We are very pleased to feature Beth Hankes for our October 17 profile. A Fine Art photographer and installation artist, Beth's photographic installation works have been seen in exhibits at the Photographic Resource Center/Boston, the Human Flows exhibition at the University of Cambridge in England and this past Summer at Room 68 in Provincetown MA.
(Please click on the images above to view them in a slideshow menu)
I had the chance to view Beth's works just after the New England Portfolio Reviews at the Griffin Museum of Photography in the summer of 2016. I didn't review the work but rather saw them casually. I immediately felt like the work was compelling. Beth is pushing the boundaries of photography in her multi leveled approach to building abstact and stirring images through a cut up collage technique that reveals a new dimension within the structure and perspective on figurative photographs. To quote Beth in her statement she nails it by saying "I emphasize a photograph’s capacity for being an entity by creating singular objects constructed from what was once something simply captured." Simply captured yet fundamentally complex in the approach to building something that is linear, colorful, sensous and tactile.
- Steven Duede, Fine Art Photographer, Arts Administrator, Intitiative Founder
Visit: Beth Hankes
Beth Hankes is a photographer and installation artist working in both film and digital formats. Her work has been exhibited in New England and abroad, notably at Room 68 in Provincetown summer 2017, at the 2013 Human Flows exhibition at the University of Cambridge in England, and at the Photographic Resource Center in Boston in 2012.
Beth graduated from Mount Holyoke College in 2008 with a degree in art history and studio art, and finished her master's degree in museum studies from Harvard Extension School in 2015. Beth lives and works in Newton, MA.
What is it about shapes, lines, and colors that are appealing, both in an object, and in a figure?
Why is there a desire to touch artwork that excites us, and a body that attracts us?
Do the experiences of each relate, or are they distinct?
I explore these questions in my ’Sensual Structures’ series. The visceral and the tactile nature of color, texture, and form excites me. I particularly find photographs to have a physicality that is pleasurable to work with. In these collages I emphasize a photograph’s capacity for being an entity by creating singular objects constructed from what was once something simply captured.

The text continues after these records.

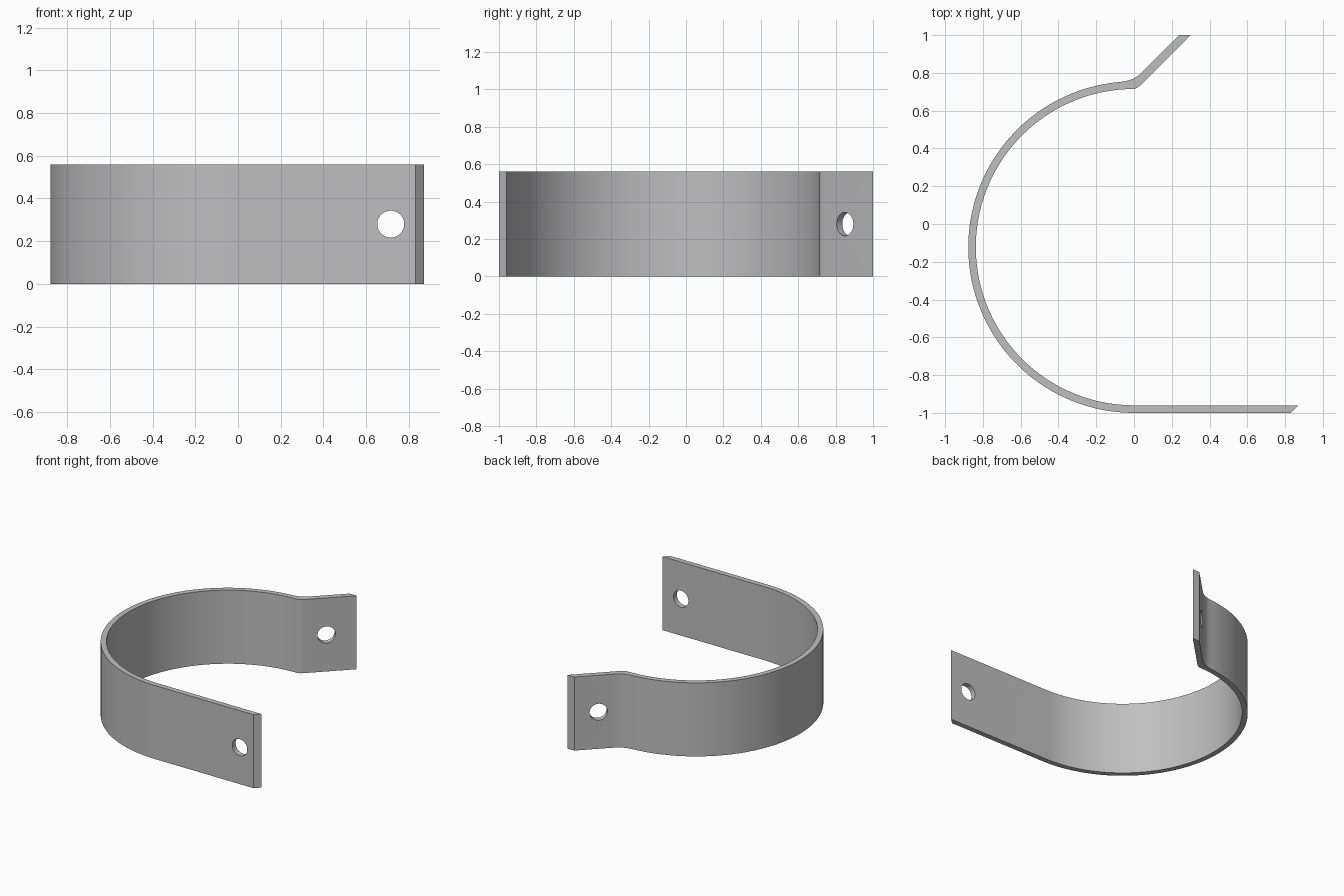
import bpy, bmesh
from math import sin, cos, pi, radians
from mathutils import Vector, Matrix

cube = bpy.data.objects.get("Cube")
if cube:
    bpy.data.objects.remove(cube, do_unlink=True)

HEIGHT = 0.56
CENTRE = Vector((0.0, -0.1225))
R_OUT, R_IN = 0.8775, 0.8375

steel = bpy.data.materials.new("grey steel")
steel.use_nodes = True
colour = (0.52, 0.52, 0.52, 1)
steel.diffuse_color = colour
steel.node_tree.nodes["Principled BSDF"].inputs["Base Color"].default_value = colour


def arc(radius, start, end, steps=64):
    """Points along the round part of the strap, angles in degrees."""
    angles = [radians(start + (end - start) * i / steps) for i in range(steps + 1)]
    return [CENTRE + radius * Vector((cos(a), sin(a))) for a in angles]


def bend(a, corner, b, steps=8):
    """Rounded corner between two straight runs."""
    a, corner, b = Vector(a), Vector(corner), Vector(b)
    return [a.lerp(corner, t).lerp(corner.lerp(b, t), t)
            for t in (i / steps for i in range(steps + 1))]


# Strap outline: outside from the angled flange to the straight leg, then back inside
outline = [Vector((0.24, 1.0))]
outline += bend((0.045, 0.805), (-0.003, 0.757), (-0.075, 0.752))
outline += arc(R_OUT, 96, 270)
outline += [Vector((0.83, -1.0)), Vector((0.87, -0.96))]
outline += arc(R_IN, 270, 92)
outline += bend((0.0, 0.715), (0.017, 0.717), (0.04, 0.74))
outline += [Vector((0.30, 1.0))]

bm = bmesh.new()
base = bm.faces.new([bm.verts.new((p.x, p.y, 0)) for p in outline])
top = bmesh.ops.extrude_face_region(bm, geom=[base])["geom"]
bmesh.ops.translate(bm, vec=(0, 0, HEIGHT),
                    verts=[v for v in top if isinstance(v, bmesh.types.BMVert)])
bmesh.ops.recalc_face_normals(bm, faces=bm.faces)
mesh = bpy.data.meshes.new("strap")
bm.to_mesh(mesh)
bm.free()
mesh.materials.append(steel)
strap = bpy.data.objects.new("strap", mesh)
bpy.context.collection.objects.link(strap)


# Bolt holes through the leg and the flange
def drill(name, x, y, turn):
    bpy.ops.mesh.primitive_cylinder_add(vertices=48, radius=0.063, depth=0.2,
                                        location=(x, y, HEIGHT / 2),
                                        rotation=(pi / 2, 0, turn))
    cutter = bpy.context.object
    cutter.name = name
    cutter.hide_render = True
    cutter.data.materials.append(steel)
    mod = strap.modifiers.new(name, 'BOOLEAN')
    mod.operation, mod.solver, mod.object = 'DIFFERENCE', 'EXACT', cutter
    bpy.context.view_layer.objects.active = strap
    bpy.ops.object.modifier_apply(modifier=mod.name)
    bpy.data.objects.remove(cutter, do_unlink=True)


drill("leg_hole", 0.715, -0.98, 0)
drill("flange_hole", 0.135, 0.865, pi / 4)

bpy.ops.object.select_all(action='DESELECT')
strap.select_set(True)
bpy.context.view_layer.objects.active = strap
bpy.ops.object.shade_smooth_by_angle(angle=radians(20))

The addition of the human figure adds a layer of tension to these compositions. Is the body simply a set of curves, lines, and shapes? Or does its geometry suggest more? Is it ok to accept the human figure as an object, or is humanity reduced in doing so? This tension and the unease it causes fascinates me, and fuels my exploration.